We recently got to sit down with our Content & Social Media Director, Charles Doyle. He had much to say about the marketing and design industry, the creative process and working at Yabsta Digital. Read on for some interesting insights.
It’s important for both aesthetic and technical reasons. Depending on the platform, web copy should be written in a way that appeals to an online audience (ie. caters to shorter attention spans while still transcending the key points of the desired message). People don’t want to slog through paragraph upon paragraph of text, even if you’re extremely proud of your business and want to tell your entire story.
On a technical level, the way you compose your text has a direct effect on how well your site gets indexed for certain keywords on major search engines like Google. By following some basic principles of Search Engine Optimization (SEO), you can appeal to Google’s algorithm through proper keyword density (not using a given keyword too many or too few times), optimized meta tags (taking advantages of important text fields that Google uses to determine what your site is about) and adhering to the basic tenants of good grammar.
2. What is your thought process for working with each client?
As cliche as it sounds, every client is unique with different business goals. Some business owners are more hands on than others. If I’m able to get an initial kickoff meeting with the client (which doesn’t always happen to our global scale), then great: I’ll feel them out to get a sense of their business, and that makes it easier. However, a lot of the time I’m working strictly from a design brief and supplied content with no personal introduction, so I have to revolve my writing style solely around that material.

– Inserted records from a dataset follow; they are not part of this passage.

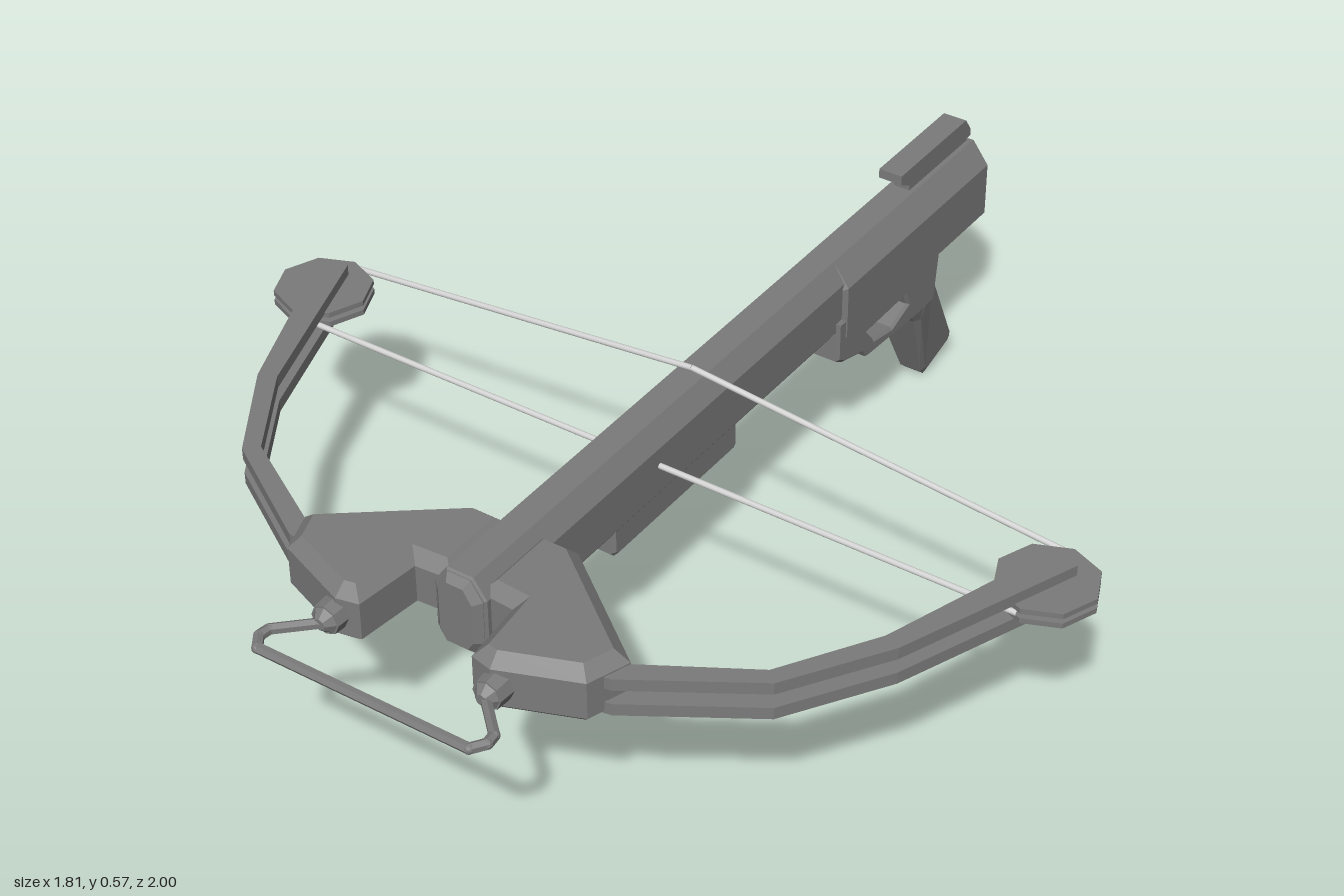
import * as THREE from 'three';

const metal = new THREE.MeshStandardMaterial({ color: 0x7b7b7b });
metal.name = 'gunmetal grey';
const cord = new THREE.MeshStandardMaterial({ color: 0xd2d2d2 });
cord.name = 'pale string';

export function createModel() {
  const model = new THREE.Group();
  model.name = 'crossbow';

  // Adds a faceted mesh
  function add(name, geometry, parent = model) {
    const g = geometry.index ? geometry.toNonIndexed() : geometry;
    g.computeVertexNormals();
    const mesh = new THREE.Mesh(g, metal);
    mesh.name = name;
    parent.add(mesh);
  }

  const vectors = (pts) => pts.map(([a, b]) => new THREE.Vector2(a, b));

  // Extrusion between depths a and b with an inset chamfer
  function prism(pts, a, b, bevel, hole) {
    const shape = new THREE.Shape(vectors(pts));
    if (hole) shape.holes.push(new THREE.Path(vectors(hole)));
    const g = new THREE.ExtrudeGeometry(shape, {
      depth: b - a - 2 * bevel, bevelEnabled: bevel > 0, bevelSize: bevel,
      bevelThickness: bevel, bevelOffset: -bevel, bevelSegments: 1,
    });
    return g.translate(0, 0, a + bevel);
  }
  // Side profile given as (z, y), centred on x
  const side = (pts, half, bevel, hole) => prism(pts, -half, half, bevel, hole).rotateY(-Math.PI / 2);
  // Plan outline given as (x, z), between two heights
  const plan = (pts, y0, y1, bevel) =>
    prism(pts.map(([x, z]) => [x, -z]), y0, y1, bevel).rotateX(-Math.PI / 2);

  // Straight round bar between two points
  const bar = (a, b, r, sides) => new THREE.TubeGeometry(
    new THREE.LineCurve3(new THREE.Vector3(...a), new THREE.Vector3(...b)), 1, r, sides);

  // Smooth round string
  function string(name, a, b, parent) {
    const mesh = new THREE.Mesh(bar(a, b, 0.006, 12), cord);
    mesh.name = name;
    parent.add(mesh);
  }

  // Long chamfered barrel
  add('barrel', prism([
    [-0.035, 0.335], [0.035, 0.335], [0.056, 0.365], [0.056, 0.465], [0.028, 0.505],
    [-0.028, 0.505], [-0.056, 0.465], [-0.056, 0.365],
  ], -0.99, 0.715, 0.004));
  add('muzzle', prism([
    [-0.03, 0.34], [0.03, 0.34], [0.05, 0.37], [0.05, 0.462], [0.025, 0.5],
    [-0.025, 0.5], [-0.05, 0.462], [-0.05, 0.37],
  ], 0.69, 0.73, 0.014));

  // Rear stock, swelling the barrel below its ridge
  add('rearStock', prism([
    [-0.05, 0.322], [0.05, 0.322], [0.065, 0.34], [0.065, 0.456], [0.029, 0.504],
    [-0.029, 0.504], [-0.065, 0.456], [-0.065, 0.34],
  ], -1, -0.44, 0.008));
  add('foreBlock', side([
    [0.325, 0.37], [0.325, 0.3], [0.315, 0.29], [-0.075, 0.29], [-0.085, 0.3], [-0.085, 0.37],
  ], 0.046, 0.008));

  // Trigger housing and guard with its opening
  add('triggerGuard', side([
    [-0.42, 0.385], [-0.42, 0.295], [-0.445, 0.28], [-0.525, 0.258], [-0.535, 0.24],
    [-0.73, 0.228], [-0.8, 0.23], [-0.82, 0.385],
  ], 0.063, 0.006, [[-0.53, 0.305], [-0.68, 0.305], [-0.69, 0.28], [-0.63, 0.257], [-0.56, 0.27]]));
  add('trigger', side([
    [-0.56, 0.31], [-0.61, 0.315], [-0.64, 0.29], [-0.65, 0.262], [-0.625, 0.28],
  ], 0.015, 0));

  // Pistol grip, narrowing downwards
  const grip = side([
    [-0.69, 0.335], [-0.7, 0.232], [-0.73, 0.225], [-0.75, 0.195], [-0.825, 0.015],
    [-0.842, 0], [-0.93, 0.036], [-0.938, 0.055], [-0.805, 0.285], [-0.815, 0.335],
  ], 0.062, 0.012);
  const p = grip.attributes.position;
  for (let i = 0; i < p.count; i++) {
    p.setX(i, p.getX(i) * (0.44 + 0.56 * Math.min(1, p.getY(i) / 0.24)));
  }
  add('grip', grip);

  // Rear sight on a low mount
  add('sight', side([
    [-0.705, 0.565], [-0.705, 0.545], [-0.75, 0.52], [-0.982, 0.52], [-0.982, 0.535], [-0.96, 0.566],
  ], 0.026, 0));
  add('sightMount', new THREE.BoxGeometry(0.036, 0.03, 0.23).translate(0, 0.508, -0.867));

  for (const s of [1, -1]) {
    const half = new THREE.Group();
    half.name = s > 0 ? 'leftBow' : 'rightBow';
    model.add(half);
    const flip = (pts) => pts.map(([x, z]) => [s * x, z]);

    // Riser wing
    add('riser', plan(flip([
      [0.03, 0.52], [0.11, 0.52], [0.35, 0.705], [0.32, 0.79], [0.165, 0.85],
      [0.12, 0.84], [0.105, 0.705], [0.03, 0.7],
    ]), 0.364, 0.49, 0.024), half);

    // Twin limb rails
    const limb = flip([
      [0.25, 0.77], [0.345, 0.755], [0.575, 0.612], [0.7, 0.42], [0.845, 0.06],
      [0.79, 0.04], [0.665, 0.405], [0.55, 0.588], [0.33, 0.717], [0.25, 0.72],
    ]);
    add('lowerLimb', plan(limb, 0.383, 0.408, 0), half);
    add('upperLimb', plan(limb, 0.438, 0.463, 0), half);

    // Grooved octagonal cam wheel and axle
    for (const [name, r, h, y] of [
      ['camLower', 0.098, 0.011, 0.4145], ['camCore', 0.084, 0.02, 0.425],
      ['camUpper', 0.098, 0.011, 0.4355], ['camAxle', 0.018, 0.076, 0.423],
    ]) add(name, new THREE.CylinderGeometry(r, r, h, 8).translate(s * 0.807, y, 0.096), half);

    // Stirrup socket: rounded collar with a tapering nose
    for (const [name, tip, base, h, z] of [
      ['socketCollar', 0.03, 0.032, 0.035, 0.854], ['socketNose', 0.012, 0.027, 0.016, 0.879],
    ]) {
      add(name, new THREE.CylinderGeometry(tip, base, h, 8)
        .rotateX(Math.PI / 2).translate(s * 0.173, 0.428, z), half);
    }

    // Drawing string rises to the top of the barrel
    string('string', [s * 0.807, 0.43, 0.002], [0, 0.51, 0.002], half);
  }

  // Cable joining the front of the cams
  string('cable', [-0.8, 0.425, 0.19], [0.8, 0.425, 0.19], model);

  // Foot stirrup
  const bend = [[0.173, 0.875], [0.24, 0.94], [0.243, 0.963], [0.225, 0.989]];
  const pts = [...bend, ...bend.map(([x, z]) => [-x, z]).reverse()].map(([x, z]) => [x, 0.425, z]);
  for (let i = 1; i < pts.length; i++) {
    add('stirrupBar', bar(pts[i - 1], pts[i], 0.0105, 6));
    add('stirrupJoint', new THREE.IcosahedronGeometry(0.0105, 1).translate(...pts[i]));
  }

  return model;
}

3. How do our copywriters fit into the rest of the Yabsta creative chain?
We work with the sales reps, designers and developers throughout the whole build process. As it happens, clients may have to make changes at the 11th hour, so I always have to be ready for that. I’ll typically start the copy for a given web build before an initial design concept is proposed, then alter it accordingly to the typography of the design.
4. Do you think that it’s important for modern copywriters to have web development or graphic design skills?
Hard to say. It definitely couldn’t hurt, but the job descriptions are so different that in my opinion, most people who are full time copywriters wouldn’t have time to be involved in design or development. As I mentioned before, however, communication with the people who do have those skills is absolutely essential to the finished project.
5. What kinds of projects/clients give you the most satisfaction?
The ones where the client is actually making a difference in the world. For example, I manage and write for the Facebook pages of the Bermuda Heart Foundation and CORE, two organizations that are striving to make Bermuda a healthier place. It feels good to work for people like that.
6. What do you enjoy the most about working for Yabsta Digital?
That I genuinely like everyone I work with…We’re all functional nutjobs. It can be a very hectic environment, but having good relationships with your coworkers can get you through the toughest of work-related times.
7. What is a project that you would like to check off your list?
We’re currently building a website for a new internal product we’re launching (Yabsta Site Builder), and the scope is huge. I don’t think I’ve ever spent so much time on any one copy project before, so that.
8. If you could give our marketers one copywriting tip, what would it be?
It will take time to adapt to writing for the web. No matter how good of a writer you are, if you were taught a more academic style of writing (which most people are), you will feel frustration initially. Expect rewrites and lots of trial and error before you get it down.
9. What do you enjoy outside of work?
Fitness, craft beer, politics, serial television, film, poetry